Ronny ends up being acquitted of violence resulting in death. As the prosecutor remarks to the press after the decision:
"Only the two men were present, and the court could not refute the accused's statement that it was an accident."
Sune Sønderberg Mortensen points out that the prosecution's use of language may well have affected the outcome of the verdict:
"Now, we do not know exactly what determined the outcome of the case, but the prosecutor’s rhetoric evidently failed to convince the judges. And here, the linguistic analysis can identify a reliability problem: His presentation of himself as balanced and objective does not seem credible and may have contributed to sowing doubt in relation to other parts of his case."
Sune Sønderberg Mortensen, assistant professor of Danish at the Department of Communication and Arts. Teacher at the Danish programme and the International Bachelor in Humanities, including the courses Text & Sign and Discourse Analysis & Danish Language.
'Jo' is an example of a dialogue particle, a characteristic feature of the Danish language not found in English. Dialogue particles partially resemble forms like ‘you know’, 'now', 'obviously', 'well' and 'kind of', i.e. words and phrases we use to indicate the pragmatic assumptions of the conversation.

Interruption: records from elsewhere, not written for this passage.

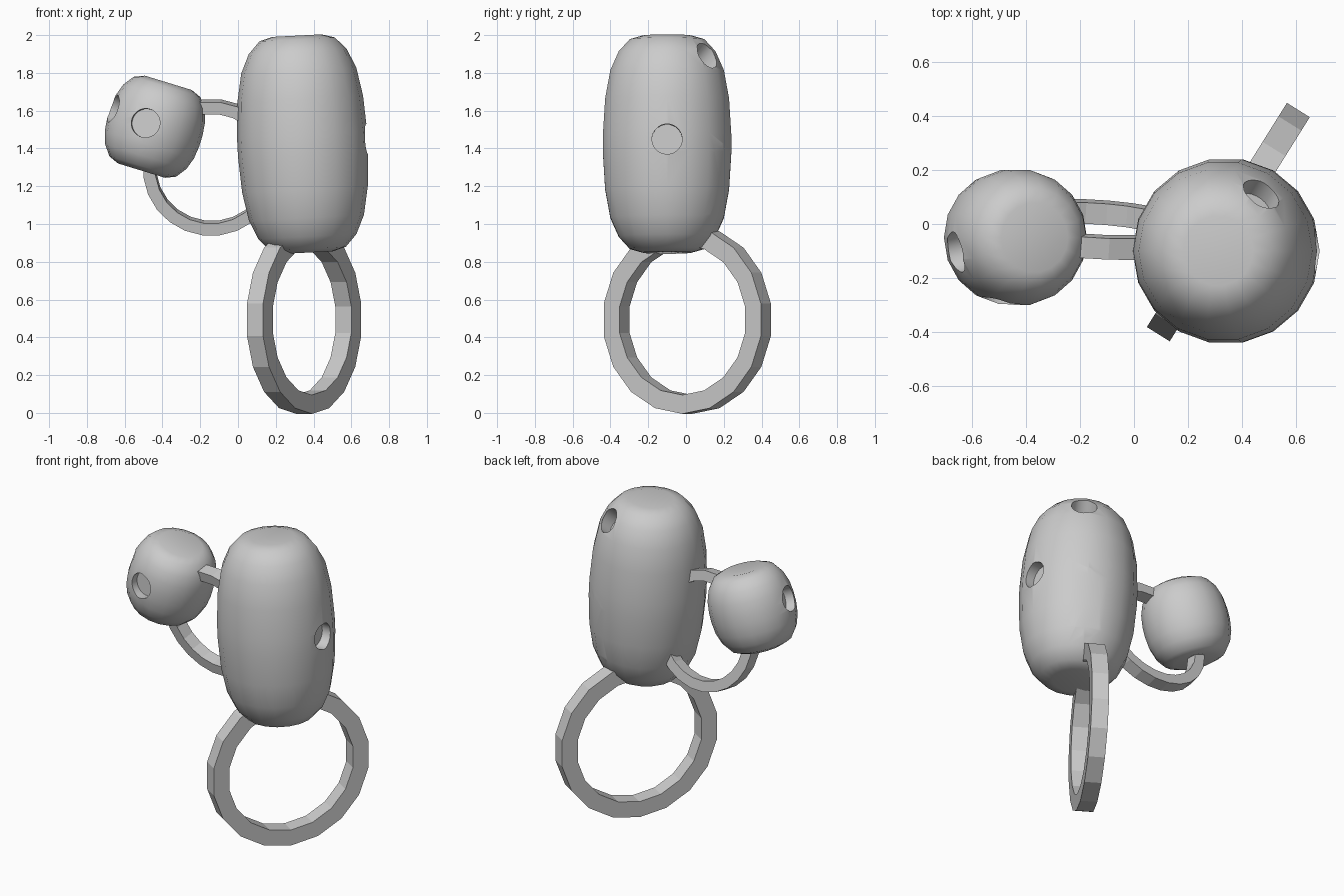
import bpy, bmesh, math
from mathutils import Vector, Matrix

if "Cube" in bpy.data.objects:
    bpy.data.objects.remove(bpy.data.objects["Cube"])


def make_object(name, bm):
    bmesh.ops.recalc_face_normals(bm, faces=bm.faces)
    mesh = bpy.data.meshes.new(name)
    bm.to_mesh(mesh)
    bm.free()
    obj = bpy.data.objects.new(name, mesh)
    bpy.context.collection.objects.link(obj)
    return obj


def smooth(obj, angle):
    bpy.ops.object.select_all(action='DESELECT')
    obj.select_set(True)
    bpy.context.view_layer.objects.active = obj
    bpy.ops.object.shade_smooth_by_angle(angle=math.radians(angle))


def lathe(name, profile, matrix, sides=18):
    """Closed barrel; first and last profile points lie on the axis."""
    bm = bmesh.new()
    rings = []
    for r, z in profile[1:-1]:
        rings.append([bm.verts.new((r * math.cos(2 * math.pi * i / sides),
                                    r * math.sin(2 * math.pi * i / sides), z))
                      for i in range(sides)])
    poles = [bm.verts.new((0, 0, profile[k][1])) for k in (0, -1)]
    for i in range(sides):
        j = (i + 1) % sides
        for a, b in zip(rings, rings[1:]):
            bm.faces.new((a[i], a[j], b[j], b[i]))
        bm.faces.new((poles[0], rings[0][j], rings[0][i]))
        bm.faces.new((poles[1], rings[-1][i], rings[-1][j]))
    bm.transform(matrix)
    return make_object(name, bm)


def ring(name, centre, u, v, radius, thick, width, sides):
    """Square-section band in the plane of u and v."""
    u, v, c = Vector(u).normalized(), Vector(v).normalized(), Vector(centre)
    n = u.cross(v).normalized() * width / 2
    bm = bmesh.new()
    loops = []
    for i in range(sides):
        a = 2 * math.pi * (i + 0.5) / sides
        d = u * math.cos(a) + v * math.sin(a)
        loops.append([bm.verts.new(c + d * r + n * s) for r, s in
                      ((radius, -1), (radius, 1), (radius - thick, 1), (radius - thick, -1))])
    for i, a in enumerate(loops):
        b = loops[(i + 1) % sides]
        for k in range(4):
            m = (k + 1) % 4
            bm.faces.new((a[k], a[m], b[m], b[k]))
    return make_object(name, bm)


def socket(obj, point, direction, radius, depth, stretch=0.0):
    """Drill a blind round or slotted hole into obj."""
    d = Vector(direction).normalized()
    length = 0.4
    bm = bmesh.new()
    bmesh.ops.create_cone(bm, cap_ends=True, segments=24, radius1=radius,
                          radius2=radius, depth=length,
                          matrix=Matrix.Rotation(math.pi / 24, 4, 'Z'))
    for vert in bm.verts:
        vert.co.y += math.copysign(stretch, vert.co.y)
    centre = Vector(point) + d * (length / 2 - depth)
    bm.transform(Matrix.Translation(centre) @ d.to_track_quat('Z', 'Y').to_matrix().to_4x4())
    cutter = make_object("socket_cutter", bm)
    cutter.hide_render = True
    mod = obj.modifiers.new("socket", 'BOOLEAN')
    mod.operation, mod.solver, mod.object = 'DIFFERENCE', 'EXACT', cutter
    bpy.ops.object.select_all(action='DESELECT')
    bpy.context.view_layer.objects.active = obj
    obj.select_set(True)
    bpy.ops.object.modifier_apply(modifier=mod.name)
    bpy.data.objects.remove(cutter, do_unlink=True)


def az(deg, z=0.0):
    a = math.radians(deg)
    return Vector((math.cos(a), math.sin(a), z))


# large barrel
half = [(0.345, 0.05), (0.333, 0.24), (0.305, 0.39), (0.26, 0.49), (0.2, 0.555), (0.13, 0.575), (0, 0.562)]
profile = [(r, -z) for r, z in reversed(half)] + half
barrel = lathe("large_barrel", profile,
               Matrix.Translation((0.342, -0.1, 1.423)) @ Matrix.Rotation(math.radians(-3), 4, 'Y'))
socket(barrel, (0.685, -0.1, 1.45), (1, 0, 0.04), 0.08, 0.07)
socket(barrel, (0.465, 0.1, 1.88), az(58, 0.9), 0.075, 0.07)
socket(barrel, Vector((0.345, -0.1, 1.21)) + az(60) * 0.335, az(60), 0.073, 0.09, 0.145)
smooth(barrel, 35)

# small barrel, tipped towards the large one
half = [(0.255, 0.03), (0.247, 0.1), (0.225, 0.165), (0.185, 0.22), (0.13, 0.243), (0, 0.228)]
profile = [(r, -z) for r, z in reversed(half)] + half
bead = lathe("small_barrel", profile,
             Matrix.Translation((-0.44, -0.05, 1.515)) @ Matrix.Rotation(math.radians(17), 4, 'Y'))
socket(bead, (-0.49, -0.295, 1.535), (-0.1, -1, 0.05), 0.077, 0.06)
socket(bead, (-0.66, -0.105, 1.61), (-0.9, -0.25, 0.35), 0.077, 0.06)
smooth(bead, 35)

# standing ring and linking ring
ring("large_ring", (0.35, 0.007, 0.493), az(58), (0, 0, 1), 0.498, 0.1, 0.1, 18)
ring("link_ring", (-0.14, -0.02, 1.3), (1, -0.06, 0), (0, -0.2, 1), 0.362, 0.065, 0.08, 24)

“I can’t, obviously”. This indicates that there is a contradictory point of view, e.g.: You have said that I can - and have the same prerequisites to know that I can not.
Important democracy project
Unlike in the USA, Danish court cases are rarely filmed and made available outside the courtroom. Therefore, the recordings from the Court of Frederiksberg are worth their weight in gold for Sune Sønderberg Mortensen as a researcher, and for the public in general, he points out:
"In this regard, this is also a democracy project. Because the court must be for everyone. But very few people actually go in and see what's going on in the courts”, says Sune Sønderberg Mortensen.
Also, the court system is one of the pillars of our society and is vital in defining who we are:
"The way in which we decide on what is fair is culturally rooted. So, this is also an ethnographic study that deals with how we achieve and speak about justice."
"There has been a great deal of research into interaction in other contexts, such as at the workplace and around the dinner table. But in Denmark there is hardly any research into the use of language in court cases, which is strange because court cases are such a central institution in our society.